United States 13:30BST (0830 ET) Change in Nonfarm Payrolls (Sep) 55K EXP, 0 LAST
United States 13:30BST (0830 ET) Change in Private Payrolls (Sep) lvl 90 K EXP, 17K LAST
United States 13:30BST (0830 ET) Unemployment Rate (Sep 9.1% EXP, 9.1% LAST
United States 14:30BST (0930 ET) Fed's Fisher Speaks
United States 15:45BST (1045ET) Fed's Lockhart Speaks
United States 20:00BST (1500 ET) Consumer Credit (Aug) USD $8BN EXP, $11.96BN LAST
Kathleen Brooks| Research Director UK EMEA | FOREX.com
d: +44.(0).20.7429.7924 | f: +44.(0).20.7929.2010 | M: +44 (0) 7919.411.957 | e: email@example.com| w: www.forex.com/uk
23 College Hill | 3rd Floor | London EC4R 2RT
Now you can follow us on Twitter: http://twitter.com/forexresearch
Disclaimer: The information and opinions in this report are for general information use only and are not intended as an offer or solicitation with respect to the purchase or sale of any currency or CFD contract. All opinions and information contained in this report are subject to change without notice.
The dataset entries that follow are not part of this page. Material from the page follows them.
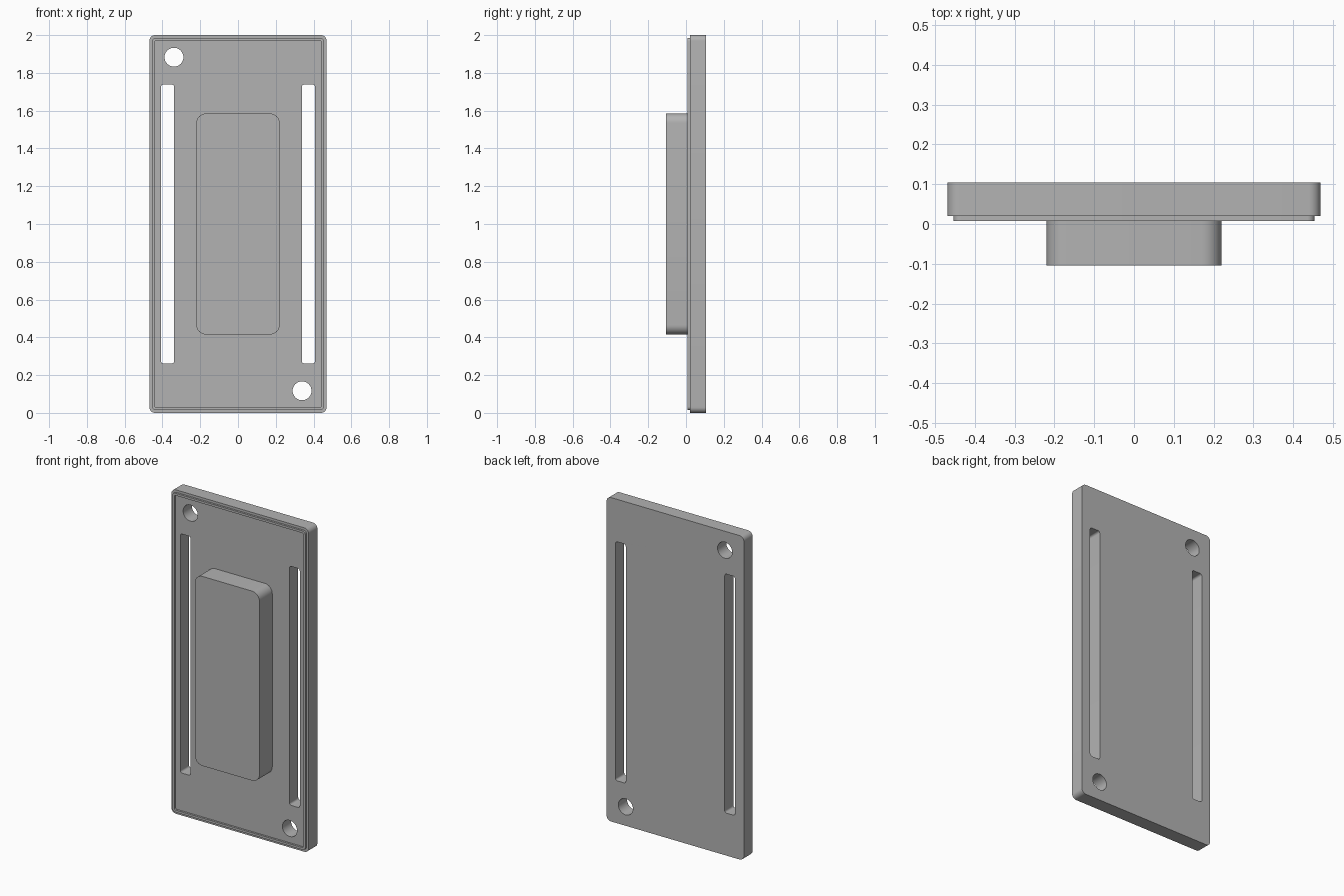
import bpy
import bmesh
import math
from mathutils import Matrix

cube = bpy.data.objects.get("Cube")
if cube:
    bpy.data.objects.remove(cube, do_unlink=True)

grey = bpy.data.materials.new("plain grey")
grey.use_nodes = True
colour = (0.45, 0.45, 0.45, 1)
grey.diffuse_color = colour
grey.node_tree.nodes["Principled BSDF"].inputs["Base Color"].default_value = colour


def rounded_rect(cx, cz, half_w, half_h, radius, steps=8):
    """Outline of a rectangle with rounded corners; a full radius gives a circle."""
    points = []
    for corner, (sx, sz) in enumerate([(1, 1), (-1, 1), (-1, -1), (1, -1)]):
        for i in range(steps + 1):
            a = math.pi / 2 * (corner + i / steps)
            points.append((cx + sx * (half_w - radius) + radius * math.cos(a),
                           cz + sz * (half_h - radius) + radius * math.sin(a)))
    return points


def panel(name, outlines, y_front, y_back):
    """Extrude outlines (first is outer, the rest are holes) between two depths."""
    curve = bpy.data.curves.new(name, 'CURVE')
    curve.dimensions = '2D'
    curve.fill_mode = 'BOTH'
    curve.extrude = (y_back - y_front) / 2
    for outline in outlines:
        spline = curve.splines.new('POLY')
        spline.points.add(len(outline) - 1)
        for point, (x, z) in zip(spline.points, outline):
            point.co = (x, z, 0, 1)
        spline.use_cyclic_u = True
    temp = bpy.data.objects.new(name + " curve", curve)
    bpy.context.collection.objects.link(temp)
    bpy.context.view_layer.update()
    graph = bpy.context.evaluated_depsgraph_get()
    mesh = bpy.data.meshes.new_from_object(temp.evaluated_get(graph))
    bpy.data.objects.remove(temp, do_unlink=True)

    # Stand the panel upright and weld caps to walls
    mesh.transform(Matrix.Translation((0, (y_front + y_back) / 2, 0))
                   @ Matrix.Rotation(math.pi / 2, 4, 'X'))
    bm = bmesh.new()
    bm.from_mesh(mesh)
    bmesh.ops.remove_doubles(bm, verts=bm.verts, dist=0.00005)
    bmesh.ops.recalc_face_normals(bm, faces=bm.faces)
    bm.to_mesh(mesh)
    bm.free()
    mesh.materials.clear()
    mesh.materials.append(grey)
    obj = bpy.data.objects.new(name, mesh)
    bpy.context.collection.objects.link(obj)
    bpy.ops.object.select_all(action='DESELECT')
    obj.select_set(True)
    bpy.context.view_layer.objects.active = obj
    bpy.ops.object.shade_smooth_by_angle(angle=math.radians(30))
    return obj


# Base plate with two long slots and two round holes in opposite corners
plate = [rounded_rect(0, 1, 0.469, 1, 0.03)]
for side in (-1, 1):
    plate.append(rounded_rect(side * 0.373, 1, 0.035, 0.738, 0.013))
    plate.append(rounded_rect(side * 0.339, 1 - side * 0.883, 0.05, 0.05, 0.05))
panel("base_plate", plate, 0.02, 0.105)

# Thin raised lip just inside the plate edge
panel("raised_lip", [rounded_rect(0, 1, 0.454, 0.985, 0.018),
                     rounded_rect(0, 1, 0.44, 0.971, 0.008)], 0.008, 0.025)

# Rounded block on the front
panel("front_block", [rounded_rect(0, 1, 0.22, 0.585, 0.05)], -0.105, 0.025)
This report has been prepared without regard to the specific investment objectives, financial situation and needs of any particular recipient. Any references to historical price movements or levels is informational based on our analysis and we do not represent or warranty that any such movements or levels are likely to reoccur in the future. While the information contained herein was obtained from sources believed to be reliable, author does not guarantee its accuracy or completeness, nor does author assume any liability for any direct, indirect or consequential loss that may result from the reliance by any person upon any such information or opinions.
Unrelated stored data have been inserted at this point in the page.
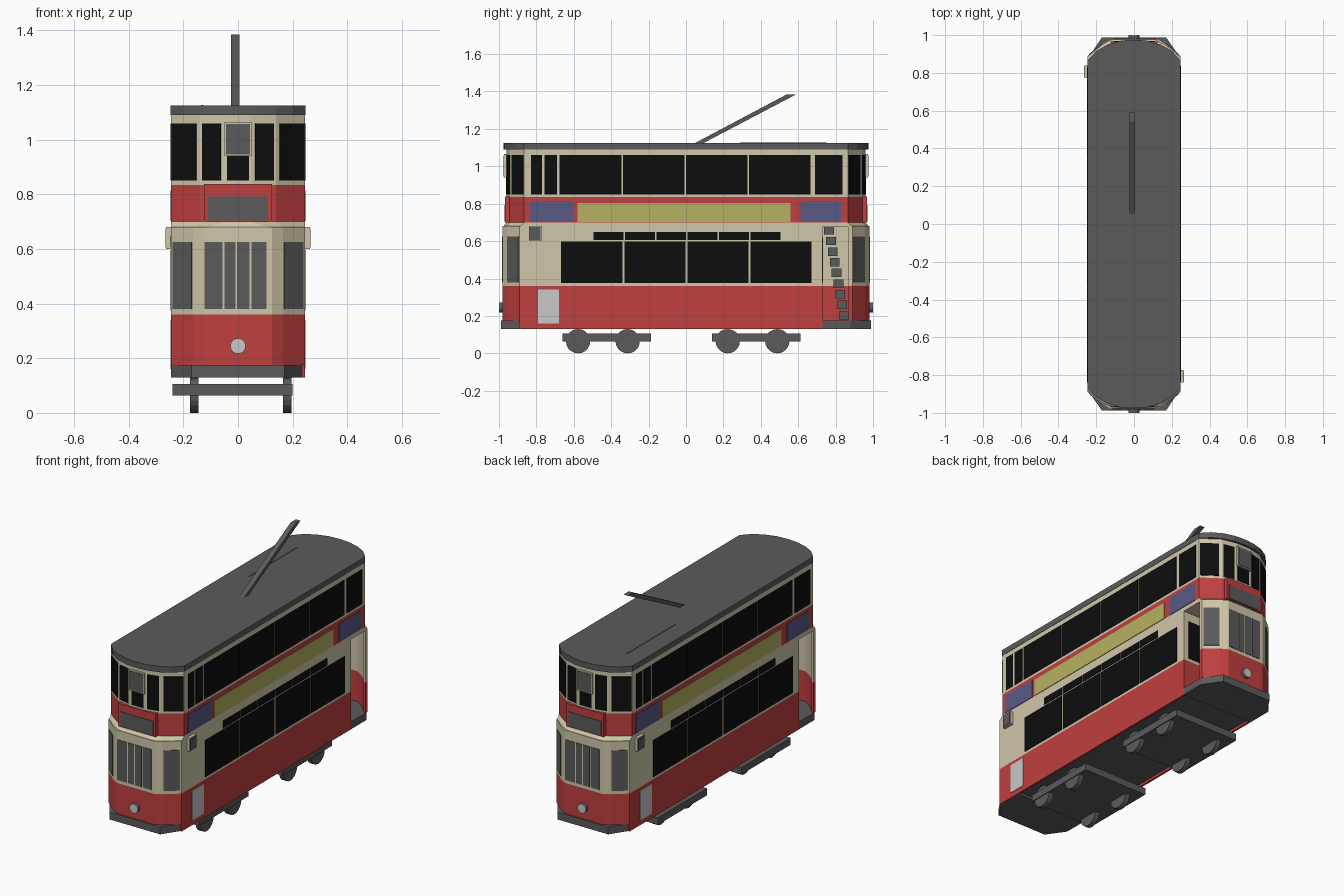
import bpy, bmesh, math
from mathutils import Vector, Matrix

cube = bpy.data.objects.get("Cube")
if cube:
    bpy.data.objects.remove(cube, do_unlink=True)


def material(name, r, g, b):
    m = bpy.data.materials.new(name)
    m.use_nodes = True
    m.diffuse_color = (r, g, b, 1)
    m.node_tree.nodes["Principled BSDF"].inputs["Base Color"].default_value = (r, g, b, 1)
    return m


RED = material("red_paint", .53, .05, .05)
CREAM = material("cream_paint", .63, .57, .40)
GREY = material("dark_grey", .105, .105, .105)
BLACK = material("black_glass", .004, .004, .004)
YELLOW = material("yellow_panel", .47, .44, .12)
BLUE = material("blue_panel", .10, .10, .24)
WHITE = material("pale_grey", .58, .58, .58)


def finish(name, bm, mat):
    bmesh.ops.recalc_face_normals(bm, faces=bm.faces)
    me = bpy.data.meshes.new(name)
    bm.to_mesh(me)
    bm.free()
    me.materials.append(mat)
    ob = bpy.data.objects.new(name, me)
    bpy.context.collection.objects.link(ob)
    return ob


def prism(name, plan, z0, z1, mat, top=None):
    """Vertical prism over a plan outline, optionally lofted to another outline."""
    bm = bmesh.new()
    lo = [bm.verts.new((x, y, z0)) for x, y in plan]
    hi = [bm.verts.new((x, y, z1)) for x, y in (top or plan)]
    n = len(lo)
    bm.faces.new(lo)
    bm.faces.new(hi)
    for i in range(n):
        j = (i + 1) % n
        bm.faces.new((lo[i], lo[j], hi[j], hi[i]))
    return finish(name, bm, mat)


def box(name, x0, x1, y0, y1, z0, z1, mat):
    return prism(name, [(x0, y0), (x1, y0), (x1, y1), (x0, y1)], z0, z1, mat)


def slab(name, p, q, z0, z1, mat, out=.003, inset=.002):
    """Upright plate on the plan line p-q, facing away from the centre."""
    p, q = Vector(p), Vector(q)
    d = (q - p).normalized()
    n = Vector((d.y, -d.x))
    if n.dot(p + q) < 0:
        n = -n
    return prism(name, [p - n * inset, q - n * inset, q + n * out, p + n * out], z0, z1, mat)


def cylinder(name, r, depth, loc, axis, mat, seg=20):
    bm = bmesh.new()
    bmesh.ops.create_cone(bm, cap_ends=True, segments=seg, radius1=r, radius2=r, depth=depth)
    rot = Matrix.Rotation(math.pi / 2, 4, axis)
    bmesh.ops.transform(bm, matrix=Matrix.Translation(loc) @ rot, verts=bm.verts)
    return finish(name, bm, mat)


def full_plan(half):
    """Closed outline from the +x half of one end, listed from side to middle."""
    end = half + [(-x, y) for x, y in reversed(half)]
    return end + [(-x, -y) for x, y in end]


W = .245
CAB = [(W, .89), (.165, .957), (.125, .98)]
UPPER = [(W, .865), (.14, .94), (.05, .96)]
ROOF = [(.247, .865), (.2, .915), (.14, .95), (.07, .97), (.02, .975)]

# Lower saloon, upper deck and roof
box("saloon_lower_panel", -W + .005, W - .005, -.73, .73, .15, .36, RED)
box("saloon_floor", -W + .006, W - .006, -.73, .73, .145, .16, GREY)
box("saloon_window_band", -W, W, -.73, .73, .36, .68, CREAM)
prism("canopy", full_plan(CAB), .675, .70, CREAM, full_plan(UPPER))
prism("upper_deck_panel", full_plan(UPPER), .70, .835, RED)
prism("upper_deck_window_band", full_plan(UPPER), .835, 1.09, CREAM)
prism("roof", full_plan(ROOF), 1.09, 1.125, GREY)
box("roof_strip", -.133, -.127, .29, .75, 1.124, 1.128, GREY)


# Everything below repeats, turned half a circle about the middle
for s in (1, -1):
    def P(x, y):
        return (s * x, s * y)

    def side(name, y0, y1, z0, z1, mat, out=.003):
        slab(name, P(W, y0), P(W, y1), z0, z1, mat, out)

    def end(name, x0, x1, y, z0, z1, mat, out=.003, inset=.002):
        slab(name, P(x0, y), P(x1, y), z0, z1, mat, out, inset)

    # Side skirt, stair wall and platform
    slab("side_skirt", P(W, -.89), P(W, .73), .13, .36, RED, 0, .012)
    slab("stair_wall", P(W, -.89), P(W, -.73), .36, .68, CREAM, 0, .012)
    base = [(W, .73), (W, .88), (.17, .988), (-.17, .988), (-W + .004, .88), (-W + .004, .73)]
    prism("end_platform", [P(x, y) for x, y in base], .13, .175, GREY)

    # Thin cab walls with grey panes
    ring = CAB + [(-x, y) for x, y in reversed(CAB)]
    for a, b in zip(ring, ring[1:]):
        slab("cab_lower_wall", P(*a), P(*b), .175, .36, RED, 0, .012)
        slab("cab_upper_wall", P(*a), P(*b), .36, .68, CREAM, 0, .012)
    slab("door_post_lower", P(W, .87), P(W, .89), .175, .36, RED, 0, .012)
    slab("door_post_upper", P(W, .87), P(W, .89), .36, .68, CREAM, 0, .012)
    for m in (1, -1):
        a, b = Vector(P(m * CAB[0][0], CAB[0][1])), Vector(P(m * CAB[1][0], CAB[1][1]))
        slab("cab_corner_pane", a.lerp(b, .08), a.lerp(b, .95), .38, .625, GREY)
    for x0, x1 in ((.057, .123), (.01, .05), (-.042, .004), (-.105, -.05)):
        end("cab_front_pane", x0, x1, .98, .38, .625, GREY)

    # Side windows
    for i in range(4):
        y = -.667 + .337 * i
        side("saloon_window", y, y + .327, .375, .597, BLACK)
        side("upper_window", y - .008, y + .321, .85, 1.06, BLACK)
    for i in range(6):
        y = -.495 + .168 * i
        side("vent_window", y, y + .16, .605, .65, BLACK)
    for y0, y1 in ((-.83, -.77), (-.757, -.69), (.69, .838)):
        side("upper_small_window", y0, y1, .85, 1.06, BLACK)

    # Painted side panels and door plate
    side("long_panel", -.58, .56, .702, .805, YELLOW)
    side("front_short_panel", -.835, -.602, .702, .815, BLUE)
    side("rear_short_panel", .612, .83, .702, .815, BLUE)
    side("door_plate", -.79, -.68, .16, .34, WHITE)

    # Side lamp box
    side("side_box", -.84, -.772, .6, .68, CREAM, .018)
    slab("side_box_face", P(W + .018, -.836), P(W + .018, -.777), .605, .675, GREY)

    # Upper deck end windows, one per facet
    for m in (1, -1):
        pts = [Vector(P(m * x, y)) for x, y in UPPER]
        slab("upper_corner_window", pts[0].lerp(pts[1], .04), pts[0].lerp(pts[1], .88), .85, 1.06, BLACK)
        slab("upper_end_window", pts[1].lerp(pts[2], .1), pts[1].lerp(pts[2], .86), .85, 1.06, BLACK)
    end("upper_middle_window", -.04, .04, .96, .85, .94, BLACK)

    # Route box, destination board and headlamp
    end("route_box", -.05, .05, .96, .94, 1.065, CREAM, .012)
    end("route_box_face", -.044, .044, .972, .946, 1.058, GREY)
    end("destination_board", -.125, .125, .96, .70, .838, RED, .007, .03)
    end("destination_board_face", -.11, .11, .967, .705, .792, GREY)
    cylinder("headlamp", .028, .03, (0, s * .982, .245), 'X', GREY)
    cylinder("headlamp_glass", .028, .004, (0, s * .998, .245), 'X', WHITE)

    # Bulkhead door window and lower panel behind the open platform
    end("bulkhead_lower", -W + .012, W, .73, .175, .36, RED, .002)
    end("bulkhead_window", .03, .21, .73, .38, .62, BLACK)

    # Stairs climbing from the platform
    for i in range(9):
        t = i / 8
        y, z = .845 - .08 * t, .18 + .455 * t
        q = [P(-.225, y - .026), P(-.07, y - .026), P(-.07, y + .026), P(-.225, y + .026)]
        prism("stair_step", q, z, z + .045, GREY)

# Trucks and wheels
for y0 in (-.66, .14):
    box("truck_frame", -.24, .2, y0, y0 + .473, .063, .105, GREY)
    for dy in (.083, .348):
        for x in (-.16, .18):
            cylinder("wheel", .065, .03, (x, y0 + dy, .065), 'Y', GREY)

# Trolley pole: a side profile swept across its width
bm = bmesh.new()
profile = [(.04, 1.12), (.085, 1.12), (.59, 1.385), (.54, 1.385)]
rows = [[bm.verts.new((x, y, z)) for y, z in profile] for x in (-.025, .006)]
for row in rows:
    bm.faces.new(row)
for i in range(4):
    j = (i + 1) % 4
    bm.faces.new((rows[0][i], rows[0][j], rows[1][j], rows[1][i]))
finish("trolley_pole", bm, GREY)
Foreign Exchange and other leveraged products involves significant risk of loss and is not suitable for all investors. Increasing leverage increases risk. Spot Gold and Silver contracts are not subject to regulation under the U.S. Commodity Exchange Act. Contracts for Difference (CFDs) are not available for US residents. Before deciding to trade forex, you should carefully consider your financial objectives, level of experience and risk appetite. Any opinions, news, research, analyses, prices or other information contained herein is intended as general information about the subject matter covered and is provided with the understanding that FOREX.com is not rendering investment, legal, or tax advice. You should consult with appropriate counsel or other advisors on all investment, legal, or tax matters. FOREX.com is regulated by the Commodity Futures Trading Commission (CFTC) in the US, by the Financial Services Authority (FSA) in the UK, the Australian Securities and Investment Commission (ASIC) in Australia, and the Financial Services Agency (FSA) in Japan.